**Problem to solve**
Once the line containing "const under = top.map((v, j)" is found in the entries below, restate it and each following line word for word, stopping after the line containing "a raised middle".

**Extracted material**
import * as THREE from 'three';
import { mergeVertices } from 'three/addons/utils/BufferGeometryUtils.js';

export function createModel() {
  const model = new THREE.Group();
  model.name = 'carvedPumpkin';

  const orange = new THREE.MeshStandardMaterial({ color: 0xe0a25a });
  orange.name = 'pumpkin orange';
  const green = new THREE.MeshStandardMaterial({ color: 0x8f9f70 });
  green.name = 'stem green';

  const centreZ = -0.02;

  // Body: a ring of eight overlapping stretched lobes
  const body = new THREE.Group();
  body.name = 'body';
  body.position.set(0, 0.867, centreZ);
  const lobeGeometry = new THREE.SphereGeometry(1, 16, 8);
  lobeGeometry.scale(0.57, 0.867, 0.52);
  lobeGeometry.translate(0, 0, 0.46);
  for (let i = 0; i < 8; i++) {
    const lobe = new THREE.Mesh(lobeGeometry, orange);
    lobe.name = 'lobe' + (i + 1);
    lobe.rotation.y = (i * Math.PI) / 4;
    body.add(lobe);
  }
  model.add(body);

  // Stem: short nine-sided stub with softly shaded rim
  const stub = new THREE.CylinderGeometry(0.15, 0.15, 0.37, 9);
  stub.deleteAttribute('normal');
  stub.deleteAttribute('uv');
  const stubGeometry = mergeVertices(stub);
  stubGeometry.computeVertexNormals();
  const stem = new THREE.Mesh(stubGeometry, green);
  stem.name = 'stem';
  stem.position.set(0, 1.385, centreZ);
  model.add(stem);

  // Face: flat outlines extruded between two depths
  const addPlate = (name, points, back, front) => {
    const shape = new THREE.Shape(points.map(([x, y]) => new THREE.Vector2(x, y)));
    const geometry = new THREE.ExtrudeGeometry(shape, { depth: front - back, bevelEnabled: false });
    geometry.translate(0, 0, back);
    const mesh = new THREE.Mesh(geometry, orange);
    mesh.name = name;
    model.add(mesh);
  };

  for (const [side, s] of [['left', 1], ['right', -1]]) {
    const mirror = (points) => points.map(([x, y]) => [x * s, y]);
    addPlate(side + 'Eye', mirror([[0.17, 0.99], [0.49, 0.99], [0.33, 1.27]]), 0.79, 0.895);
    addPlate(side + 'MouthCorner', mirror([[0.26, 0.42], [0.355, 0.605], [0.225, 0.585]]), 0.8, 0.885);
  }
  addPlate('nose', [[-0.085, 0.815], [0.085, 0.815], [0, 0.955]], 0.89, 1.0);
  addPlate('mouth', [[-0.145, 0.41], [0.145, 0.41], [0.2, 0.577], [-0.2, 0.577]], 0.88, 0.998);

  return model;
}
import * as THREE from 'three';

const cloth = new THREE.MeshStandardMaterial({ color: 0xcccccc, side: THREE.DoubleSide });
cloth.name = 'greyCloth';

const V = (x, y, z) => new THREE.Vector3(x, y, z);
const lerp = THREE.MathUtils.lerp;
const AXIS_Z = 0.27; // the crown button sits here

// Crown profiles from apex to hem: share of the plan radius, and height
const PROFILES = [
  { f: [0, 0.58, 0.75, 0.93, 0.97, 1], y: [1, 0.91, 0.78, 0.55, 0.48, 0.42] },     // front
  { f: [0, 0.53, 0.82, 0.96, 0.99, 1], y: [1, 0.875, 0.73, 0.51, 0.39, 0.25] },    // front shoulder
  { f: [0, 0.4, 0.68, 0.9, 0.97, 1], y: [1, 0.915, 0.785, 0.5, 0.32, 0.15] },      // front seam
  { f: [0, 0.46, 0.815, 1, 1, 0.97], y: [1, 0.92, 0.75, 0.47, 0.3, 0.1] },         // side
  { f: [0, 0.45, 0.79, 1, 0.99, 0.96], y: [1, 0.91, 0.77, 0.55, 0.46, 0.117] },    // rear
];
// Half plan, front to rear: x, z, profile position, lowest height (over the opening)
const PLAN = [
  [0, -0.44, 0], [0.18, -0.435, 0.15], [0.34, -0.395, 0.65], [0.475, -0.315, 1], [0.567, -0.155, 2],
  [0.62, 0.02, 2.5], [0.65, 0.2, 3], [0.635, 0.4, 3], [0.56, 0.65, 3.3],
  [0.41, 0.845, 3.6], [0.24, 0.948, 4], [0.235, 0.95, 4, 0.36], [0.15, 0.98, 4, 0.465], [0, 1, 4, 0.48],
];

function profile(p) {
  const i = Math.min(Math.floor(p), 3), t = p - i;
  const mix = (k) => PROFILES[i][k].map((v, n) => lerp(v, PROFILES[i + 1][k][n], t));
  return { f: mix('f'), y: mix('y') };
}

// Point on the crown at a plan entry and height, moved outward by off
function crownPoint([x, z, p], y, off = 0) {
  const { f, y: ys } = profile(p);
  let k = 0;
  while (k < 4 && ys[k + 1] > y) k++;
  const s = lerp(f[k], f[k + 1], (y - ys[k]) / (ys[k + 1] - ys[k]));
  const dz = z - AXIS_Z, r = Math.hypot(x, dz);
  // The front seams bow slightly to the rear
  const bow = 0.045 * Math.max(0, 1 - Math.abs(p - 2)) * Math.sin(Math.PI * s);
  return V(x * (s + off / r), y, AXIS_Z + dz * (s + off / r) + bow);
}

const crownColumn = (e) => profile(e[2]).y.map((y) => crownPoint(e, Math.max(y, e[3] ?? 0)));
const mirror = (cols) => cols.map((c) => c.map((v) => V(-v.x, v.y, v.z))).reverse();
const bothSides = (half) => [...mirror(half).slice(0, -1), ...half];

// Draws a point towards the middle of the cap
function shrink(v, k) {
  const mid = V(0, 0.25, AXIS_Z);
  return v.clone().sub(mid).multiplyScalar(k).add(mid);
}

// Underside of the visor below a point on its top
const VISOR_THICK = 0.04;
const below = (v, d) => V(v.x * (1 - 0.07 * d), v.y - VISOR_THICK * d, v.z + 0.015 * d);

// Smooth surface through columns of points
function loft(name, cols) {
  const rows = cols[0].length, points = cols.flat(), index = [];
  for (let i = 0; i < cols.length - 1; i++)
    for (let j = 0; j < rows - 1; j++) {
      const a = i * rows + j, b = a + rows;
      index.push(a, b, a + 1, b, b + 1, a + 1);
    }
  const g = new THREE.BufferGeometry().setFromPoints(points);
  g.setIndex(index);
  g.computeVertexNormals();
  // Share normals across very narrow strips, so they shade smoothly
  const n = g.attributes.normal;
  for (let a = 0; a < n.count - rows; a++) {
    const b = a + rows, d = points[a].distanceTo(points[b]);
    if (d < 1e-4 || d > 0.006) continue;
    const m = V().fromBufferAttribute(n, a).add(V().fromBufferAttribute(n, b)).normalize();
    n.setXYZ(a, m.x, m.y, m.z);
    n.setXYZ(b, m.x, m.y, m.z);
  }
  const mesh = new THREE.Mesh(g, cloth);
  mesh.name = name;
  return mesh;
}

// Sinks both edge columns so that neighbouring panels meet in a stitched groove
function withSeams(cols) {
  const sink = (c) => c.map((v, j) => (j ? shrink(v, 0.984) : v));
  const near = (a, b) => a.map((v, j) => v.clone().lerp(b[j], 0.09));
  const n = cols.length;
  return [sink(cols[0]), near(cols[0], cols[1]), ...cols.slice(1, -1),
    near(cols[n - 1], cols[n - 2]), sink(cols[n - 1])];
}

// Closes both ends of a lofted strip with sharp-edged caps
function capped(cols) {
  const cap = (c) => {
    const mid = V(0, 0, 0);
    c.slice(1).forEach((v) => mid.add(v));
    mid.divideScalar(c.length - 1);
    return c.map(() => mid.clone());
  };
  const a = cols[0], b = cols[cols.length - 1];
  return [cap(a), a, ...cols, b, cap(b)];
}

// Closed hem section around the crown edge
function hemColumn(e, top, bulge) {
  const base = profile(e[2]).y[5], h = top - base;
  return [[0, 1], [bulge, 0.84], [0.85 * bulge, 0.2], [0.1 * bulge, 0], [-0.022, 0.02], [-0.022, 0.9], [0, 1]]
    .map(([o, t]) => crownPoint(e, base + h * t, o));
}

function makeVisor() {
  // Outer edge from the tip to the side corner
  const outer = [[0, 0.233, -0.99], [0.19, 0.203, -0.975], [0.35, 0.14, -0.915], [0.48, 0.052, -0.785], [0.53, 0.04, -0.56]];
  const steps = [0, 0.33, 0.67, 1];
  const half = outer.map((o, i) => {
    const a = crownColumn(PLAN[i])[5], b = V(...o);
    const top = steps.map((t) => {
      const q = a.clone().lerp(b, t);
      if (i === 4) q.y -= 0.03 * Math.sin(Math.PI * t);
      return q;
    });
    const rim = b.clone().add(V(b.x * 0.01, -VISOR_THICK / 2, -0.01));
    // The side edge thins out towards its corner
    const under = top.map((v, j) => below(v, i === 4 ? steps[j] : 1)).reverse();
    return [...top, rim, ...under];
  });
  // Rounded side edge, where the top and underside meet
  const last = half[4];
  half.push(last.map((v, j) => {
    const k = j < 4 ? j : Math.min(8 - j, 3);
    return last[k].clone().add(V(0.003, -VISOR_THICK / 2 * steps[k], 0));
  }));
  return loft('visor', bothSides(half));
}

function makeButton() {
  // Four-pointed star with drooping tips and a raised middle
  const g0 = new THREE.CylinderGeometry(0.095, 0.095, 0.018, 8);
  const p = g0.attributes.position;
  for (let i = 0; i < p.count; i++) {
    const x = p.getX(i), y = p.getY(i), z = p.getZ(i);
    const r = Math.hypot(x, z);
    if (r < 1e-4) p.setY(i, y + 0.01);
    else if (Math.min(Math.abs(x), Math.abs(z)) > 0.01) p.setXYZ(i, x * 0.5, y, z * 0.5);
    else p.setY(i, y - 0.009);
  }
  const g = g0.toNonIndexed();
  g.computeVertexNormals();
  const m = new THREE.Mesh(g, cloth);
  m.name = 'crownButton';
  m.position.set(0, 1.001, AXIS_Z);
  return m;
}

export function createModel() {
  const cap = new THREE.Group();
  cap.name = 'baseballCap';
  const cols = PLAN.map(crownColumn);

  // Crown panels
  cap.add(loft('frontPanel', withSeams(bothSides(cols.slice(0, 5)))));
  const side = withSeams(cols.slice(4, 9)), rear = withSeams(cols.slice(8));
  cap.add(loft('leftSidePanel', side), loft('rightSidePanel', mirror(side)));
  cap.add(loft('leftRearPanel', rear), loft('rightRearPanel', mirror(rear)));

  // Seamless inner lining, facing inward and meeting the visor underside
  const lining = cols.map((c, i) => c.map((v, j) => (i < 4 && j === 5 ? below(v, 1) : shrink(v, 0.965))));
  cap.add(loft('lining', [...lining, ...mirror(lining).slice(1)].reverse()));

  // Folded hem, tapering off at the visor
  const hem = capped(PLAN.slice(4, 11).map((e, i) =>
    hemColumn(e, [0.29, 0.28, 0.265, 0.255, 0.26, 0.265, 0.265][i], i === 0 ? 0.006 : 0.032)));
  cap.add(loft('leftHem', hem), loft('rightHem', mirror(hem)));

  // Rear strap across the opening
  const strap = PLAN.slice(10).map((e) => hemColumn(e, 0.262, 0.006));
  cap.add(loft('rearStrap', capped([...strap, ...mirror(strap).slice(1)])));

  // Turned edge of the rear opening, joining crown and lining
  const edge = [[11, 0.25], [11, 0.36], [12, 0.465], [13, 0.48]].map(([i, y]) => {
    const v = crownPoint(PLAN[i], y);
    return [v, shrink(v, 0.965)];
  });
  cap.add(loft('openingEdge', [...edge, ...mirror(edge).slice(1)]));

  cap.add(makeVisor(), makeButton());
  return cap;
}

**Task output**
    const under = top.map((v, j) => below(v, i === 4 ? steps[j] : 1)).reverse();
    return [...top, rim, ...under];
  });
  // Rounded side edge, where the top and underside meet
  const last = half[4];
  half.push(last.map((v, j) => {
    const k = j < 4 ? j : Math.min(8 - j, 3);
    return last[k].clone().add(V(0.003, -VISOR_THICK / 2 * steps[k], 0));
  }));
  return loft('visor', bothSides(half));
}

function makeButton() {
  // Four-pointed star with drooping tips and a raised middle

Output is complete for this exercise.